Are other high-tech companies present in the area, and would proximity to competitors be a positive or negative force? An advantage is that there will be a local supply of people with relevant skills; disadvantages include the potential loss of people to rivals and competition for talent driving up wages.
A second factor is cost, including the direct costs of hiring staff and other business costs such as transport, power and telecommunications, among others. This includes not just salaries but total remuneration, general and wage inflation, taxation (both employment taxes and corporate rates), currency fluctuations and economic incentives.
The third factor is community, meaning nonlabor factors about the location such as weather, natural hazard risks, transportation options, personal security, cultural life and quality of the built and natural environment.
Finally, business climate is an important factor. Regulations regarding labor, taxes and import tariffs are an aspect of this, as are political stability, the ease or difficulty of setting up in business, the degree and nature of union power in the region, the quality of infrastructure and levels of corruption.
A similar mix of criteria will be common to most location decisions. But while it is typical, for example, that the biggest individual factors are cost and labor availability, the weighting of each factor will depend upon context. For example, if a particular specialty is scarce and high-level, such as in nuclear engineering, then the question of availability of people with specialist qualifications and experience will be a decisive factor—less so in the context of a more widely available and rapidly acquired skill, such as digital marketing.
The attention to location strategy that high-profile headquarters searches have created is a welcome change. Organizations need to create a disciplined process for site decisions that factor both their existing workforce and changes in labor markets.
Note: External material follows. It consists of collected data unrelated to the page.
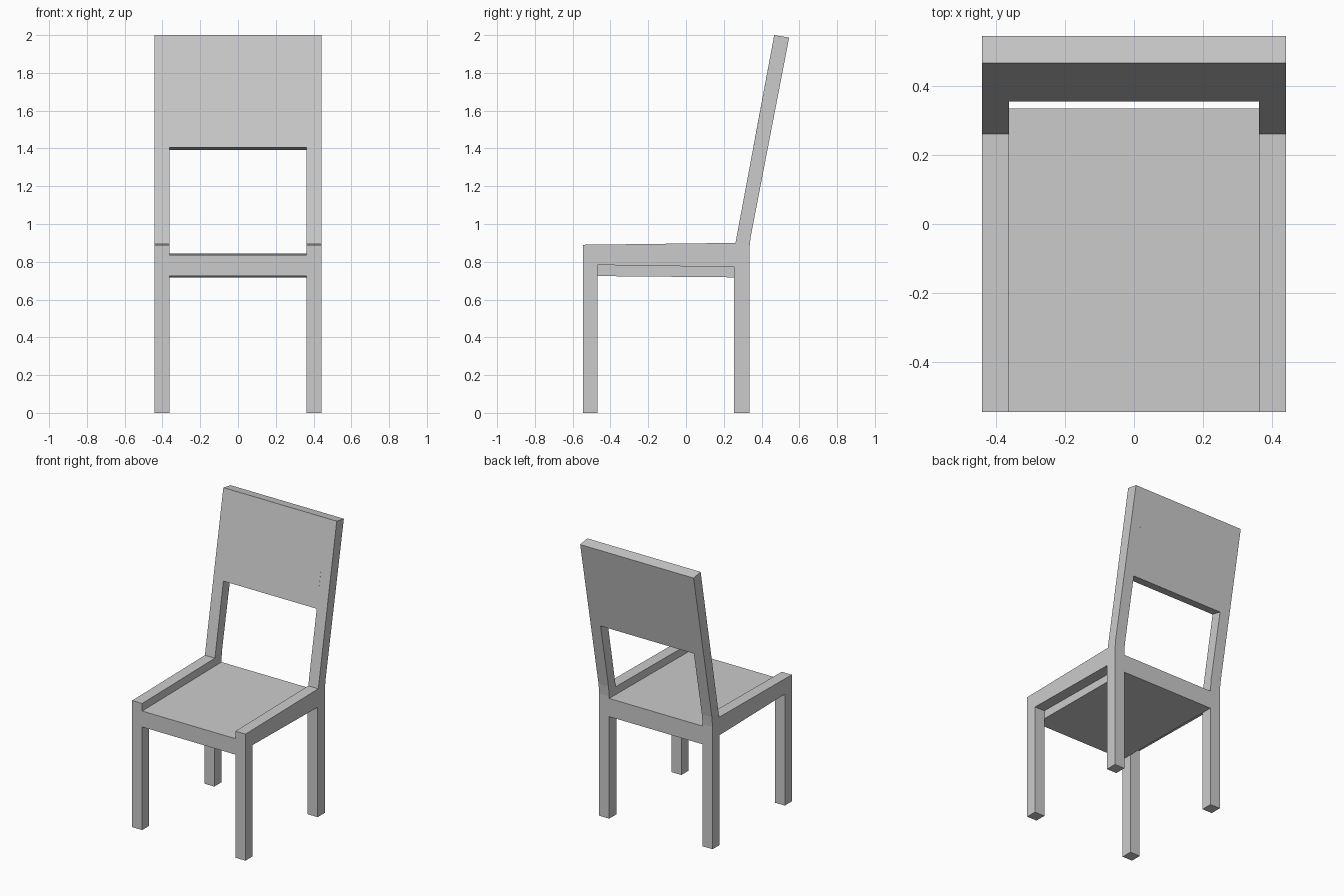
import bpy
import bmesh
from mathutils import Vector

if "Cube" in bpy.data.objects:
    bpy.data.objects.remove(bpy.data.objects["Cube"], do_unlink=True)

GREY = (0.6, 0.6, 0.6, 1)
grey = bpy.data.materials.new("light grey")
grey.use_nodes = True
grey.diffuse_color = GREY
grey.node_tree.nodes["Principled BSDF"].inputs["Base Color"].default_value = GREY

INNER, OUTER = 0.363, 0.441


def extrude_profile(name, profile, x0, x1):
    """Extrude a side profile of (y, z) points from x0 to x1."""
    bm = bmesh.new()
    face = bm.faces.new([bm.verts.new((x0, y, z)) for y, z in profile])
    result = bmesh.ops.extrude_face_region(bm, geom=[face])
    verts = [v for v in result["geom"] if isinstance(v, bmesh.types.BMVert)]
    bmesh.ops.translate(bm, verts=verts, vec=Vector((x1 - x0, 0, 0)))
    bmesh.ops.recalc_face_normals(bm, faces=bm.faces[:])
    mesh = bpy.data.meshes.new(name)
    bm.to_mesh(mesh)
    bm.free()
    mesh.materials.append(grey)
    obj = bpy.data.objects.new(name, mesh)
    bpy.context.collection.objects.link(obj)
    return obj


# Side frames: front leg, seat rail, back leg and leaning back post in one piece
frame = [(-0.546, 0), (-0.468, 0), (-0.468, 0.783), (0.255, 0.772),
         (0.255, 0), (0.335, 0), (0.335, 0.86), (0.342, 0.93),
         (0.546, 1.987), (0.467, 2.0), (0.262, 0.9), (-0.546, 0.89)]
extrude_profile("left_side_frame", frame, INNER, OUTER)
extrude_profile("right_side_frame", frame, -OUTER, -INNER)

# Seat slab, sunk between the rails
seat = [(-0.546, 0.725), (0.335, 0.717), (0.335, 0.845), (-0.546, 0.837)]
extrude_profile("seat", seat, -INNER, INNER)

# Backrest panel between the leaning posts
backrest = [(0.356, 1.406), (0.431, 1.391), (0.546, 1.987), (0.467, 2.0)]
extrude_profile("backrest", backrest, -INNER, INNER)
Objective facts need to be brought into the process to help make what are often emotionally charged decisions.
This article was originally published in Brink News.